Even if the House and Senate pass the VA legislation, though, several other items are still on the table.

One of the biggest is legislation to address the surge of illegal immigrant minors. The Senate on Wednesday advanced a Democrat-backed, $2.5 billion spending bill, but it’s unclear whether that has enough support to even come to a final vote.

House Republicans are meanwhile pushing forward on a separate bill that clocks in at well under a billion dollars – far less than Obama is requesting.

The differences have led to intensifying bickering between House and Senate leaders.

Reid on Tuesday suggested that if the House passes some kind of bill, negotiators from both chambers could sit down and hammer out “comprehensive immigration reform.”

That drew an immediate rebuke from Boehner, who said this emergency border bill is not the vehicle for a comprehensive immigration package.

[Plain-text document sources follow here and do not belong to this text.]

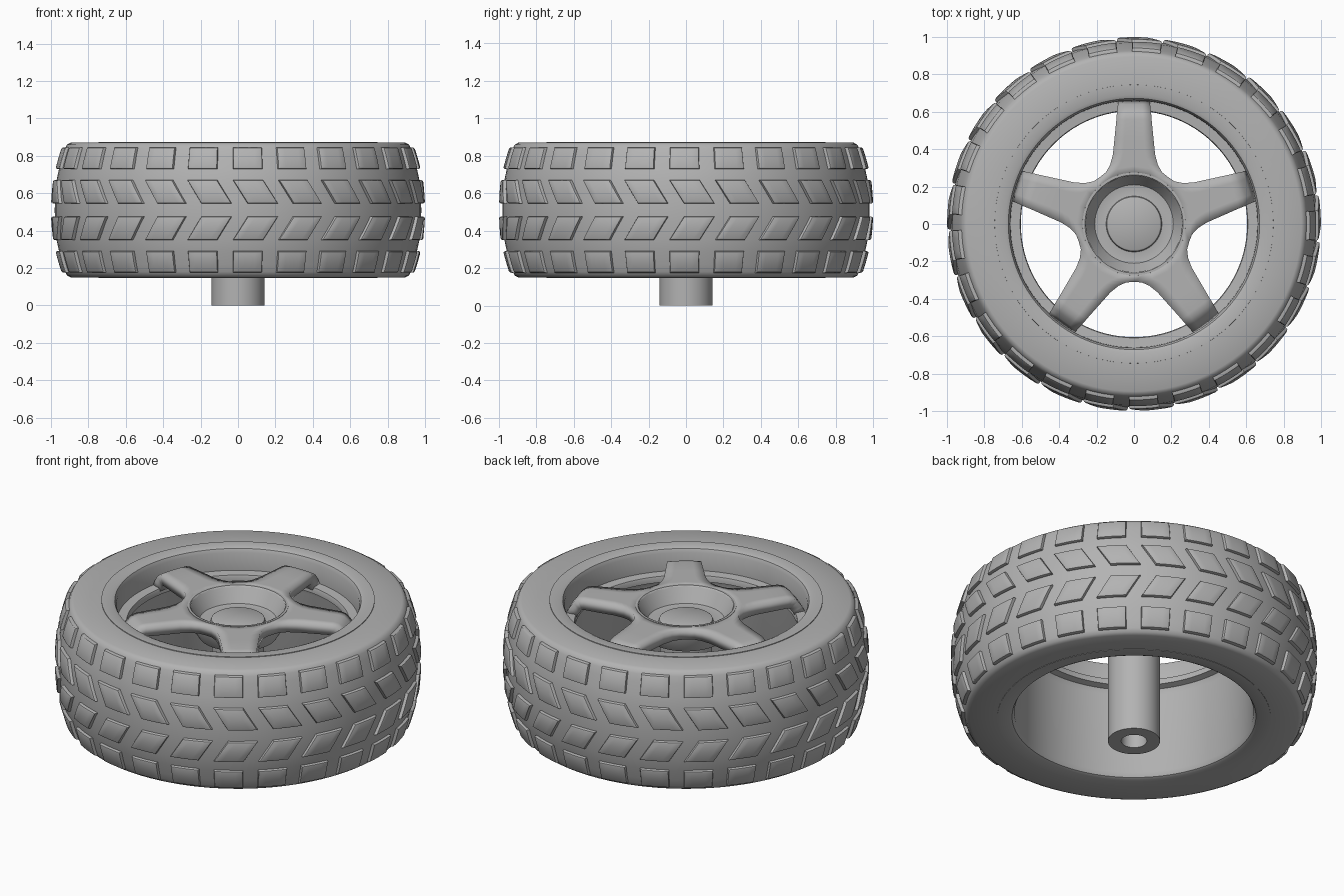
import bpy, bmesh, math
from mathutils import Vector

if "Cube" in bpy.data.objects:
    bpy.data.objects.remove(bpy.data.objects["Cube"])

GRAY = (0.45, 0.45, 0.45, 1)
mat = bpy.data.materials.new("plain gray")
mat.use_nodes = True
mat.diffuse_color = GRAY
mat.node_tree.nodes["Principled BSDF"].inputs["Base Color"].default_value = GRAY

MID = 0.51      # height of the tyre's middle plane
BLOCKS = 25     # tread blocks per row


def finish(name, bm, angle=35, recalc=True):
    if recalc:
        bmesh.ops.recalc_face_normals(bm, faces=bm.faces)
    mesh = bpy.data.meshes.new(name)
    bm.to_mesh(mesh)
    bm.free()
    mesh.materials.append(mat)
    mesh.shade_smooth()
    mesh.set_sharp_from_angle(angle=math.radians(angle))
    obj = bpy.data.objects.new(name, mesh)
    bpy.context.collection.objects.link(obj)
    return obj


def lathe(name, profile, closed=True, steps=100):
    """Spin (radius, height) points around the z axis."""
    bm = bmesh.new()
    verts = [bm.verts.new((r, 0, z)) for r, z in profile]
    pairs = list(zip(verts, verts[1:]))
    if closed:
        pairs.append((verts[-1], verts[0]))
    edges = [bm.edges.new(p) for p in pairs]
    bmesh.ops.spin(bm, geom=verts + edges, cent=(0, 0, 0), axis=(0, 0, 1),
                   angle=math.tau, steps=steps)
    bmesh.ops.remove_doubles(bm, verts=bm.verts, dist=0.0002)
    return finish(name, bm)


# Tyre body: rounded crown, flat sidewalls
CROWN = [(0, 0.98), (0.06, 0.979), (0.16, 0.97), (0.22, 0.957),
         (0.29, 0.938), (0.33, 0.925), (0.35, 0.914), (0.36, 0.895)]


def crown_radius(z):
    d = abs(z - MID)
    for (d0, r0), (d1, r1) in zip(CROWN, CROWN[1:]):
        if d <= d1:
            return r0 + (r1 - r0) * (d - d0) / (d1 - d0)
    return CROWN[-1][1]


upper = [(r, MID + d) for d, r in reversed(CROWN)]
lower = [(r, MID - d) for d, r in CROWN[1:]]
lathe("tyre", [(0.735, 0.87)] + upper + lower + [(0.735, 0.15)])


# Tread rows: bevelled blocks wrapped onto the crown
def tread_row(name, z0, z1, phase, shear):
    bm = bmesh.new()
    bmesh.ops.create_cube(bm, size=1)
    for v in bm.verts:
        v.co = Vector((v.co.x * 0.165, v.co.y * (z1 - z0), v.co.z * 0.04))
    top = [e for e in bm.edges if all(v.co.z > 0 for v in e.verts)]
    bmesh.ops.bevel(bm, geom=top, offset=0.01, segments=2, affect='EDGES', profile=0.5)
    for x in (-0.04, 0, 0.04):
        bmesh.ops.bisect_plane(bm, geom=bm.verts[:] + bm.edges[:] + bm.faces[:],
                               plane_co=(x, 0, 0), plane_no=(1, 0, 0))
    bmesh.ops.bisect_plane(bm, geom=bm.verts[:] + bm.edges[:] + bm.faces[:],
                           plane_co=(0, 0, 0), plane_no=(0, 1, 0))
    block = bm.verts[:] + bm.edges[:] + bm.faces[:]
    copies = [bm.verts[:]]
    for _ in range(BLOCKS - 1):
        dup = bmesh.ops.duplicate(bm, geom=block)["geom"]
        copies.append([g for g in dup if isinstance(g, bmesh.types.BMVert)])
    for i, verts in enumerate(copies):
        for v in verts:
            z = (z0 + z1) / 2 + v.co.y
            r = crown_radius(z) + v.co.z
            a = phase - math.pi / 2 + math.tau * i / BLOCKS
            a += v.co.x + shear * v.co.y / (z1 - z0)
            v.co = Vector((r * math.cos(a), r * math.sin(a), z))
    finish(name, bm, 30)


tread_row("tread_upper_outer", 0.73, 0.845, 0.054, 0)
tread_row("tread_upper_inner", 0.545, 0.67, 0.095, -0.08)
tread_row("tread_lower_inner", 0.35, 0.475, 0.095, 0.08)
tread_row("tread_lower_outer", 0.175, 0.29, 0.054, 0)

# Rim barrel with rounded lips and the ledge that carries the spokes
lathe("rim", [(0.75, 0.80), (0.745, 0.874), (0.69, 0.874), (0.672, 0.866), (0.662, 0.845),
              (0.66, 0.74), (0.609, 0.735), (0.605, 0.725), (0.605, 0.70), (0.64, 0.69),
              (0.652, 0.66), (0.652, 0.18), (0.665, 0.155), (0.68, 0.148),
              (0.745, 0.148), (0.75, 0.22)])

# Five-armed star: rows of (half width, edge distance, bulge at the middle)
ROWS = [(0.153, 0.21, 0.05), (0.182, 0.251, 0.059), (0.15, 0.277, 0.056),
        (0.128, 0.315, 0.045), (0.113, 0.37, 0.02), (0.105, 0.45, 0),
        (0.094, 0.56, 0), (0.092, 0.59, 0), (0.089, 0.615, 0),
        (0.086, 0.64, 0), (0.084, 0.662, 0)]
bm = bmesh.new()
for arm in range(5):
    turn = math.tau * arm / 5
    grid = []
    for w, y, k in ROWS:
        line = []
        for t in (-1, -0.5, 0, 0.5, 1):
            px, py = t * w, y + k * (1 - t * t)
            drop = max(0, math.hypot(px, py) - 0.57) / 0.09
            line.append(bm.verts.new((px * math.cos(turn) - py * math.sin(turn),
                                      px * math.sin(turn) + py * math.cos(turn),
                                      0.835 - 0.09 * min(drop, 1.1) ** 2)))
        grid.append(line)
    for a, b in zip(grid, grid[1:]):
        for j in range(4):
            bm.faces.new((a[j], a[j + 1], b[j + 1], b[j]))
bmesh.ops.remove_doubles(bm, verts=bm.verts, dist=0.002)
spokes = finish("spokes", bm, 40, recalc=False)
solid = spokes.modifiers.new("thickness", 'SOLIDIFY')
solid.thickness = 0.06
solid.offset = -1

# Hub: funnel cup with a raised round cap
lathe("hub", [(0.13, 0.66), (0.215, 0.66), (0.28, 0.77), (0.275, 0.837), (0.262, 0.837),
              (0.21, 0.75), (0.155, 0.742), (0.149, 0.744), (0.145, 0.757),
              (0.137, 0.762), (0, 0.762)], closed=False, steps=64)

# Axle tube with a keyed bore
lathe("axle", [(0.142, 0.70), (0.142, 0), (0.07, 0), (0.07, 0.35), (0, 0.35)],
      closed=False, steps=48)
bm = bmesh.new()
bmesh.ops.create_cube(bm, size=1)
for v in bm.verts:
    v.co = Vector((v.co.x * 0.1, v.co.y * 0.04 + 0.055, v.co.z * 0.3 + 0.19))
finish("bore_key", bm)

“Senator Reid, embarrassed that he cannot strong-arm the Senate into passing the blank check President Obama demanded, is making a deceitful and cynical attempt to derail the House’s common-sense solution,” Boehner said in a statement. “So let me be as clear as I can be with Senator Reid: the House of Representatives will not take up the Senate immigration reform bill or accept it back from the Senate in any fashion.”

Aside from the border measures, some lawmakers – including Reid – are trying to weave in funding to fight western wildfires and funding to shore up Israel’s Iron Dome missile defense system amid the war with Hamas in the Gaza Strip.

House Republicans’ border bill does not include those two items. But Reid said Tuesday he still wants the supplemental spending bill to address all three.

“That's my goal,” he said. “If not, we'll have to look at different alternatives.”

Meanwhile, the Senate voted Tuesday to fund the federal highway program through December – but the Senate version is still at odds with the House version, so it’s unclear whether lawmakers can agree on a common bill before the recess. Regardless, lawmakers will have to return to the issue after the recess to find a long-term solution.

Fox News’ Chad Pergram contributed to this report.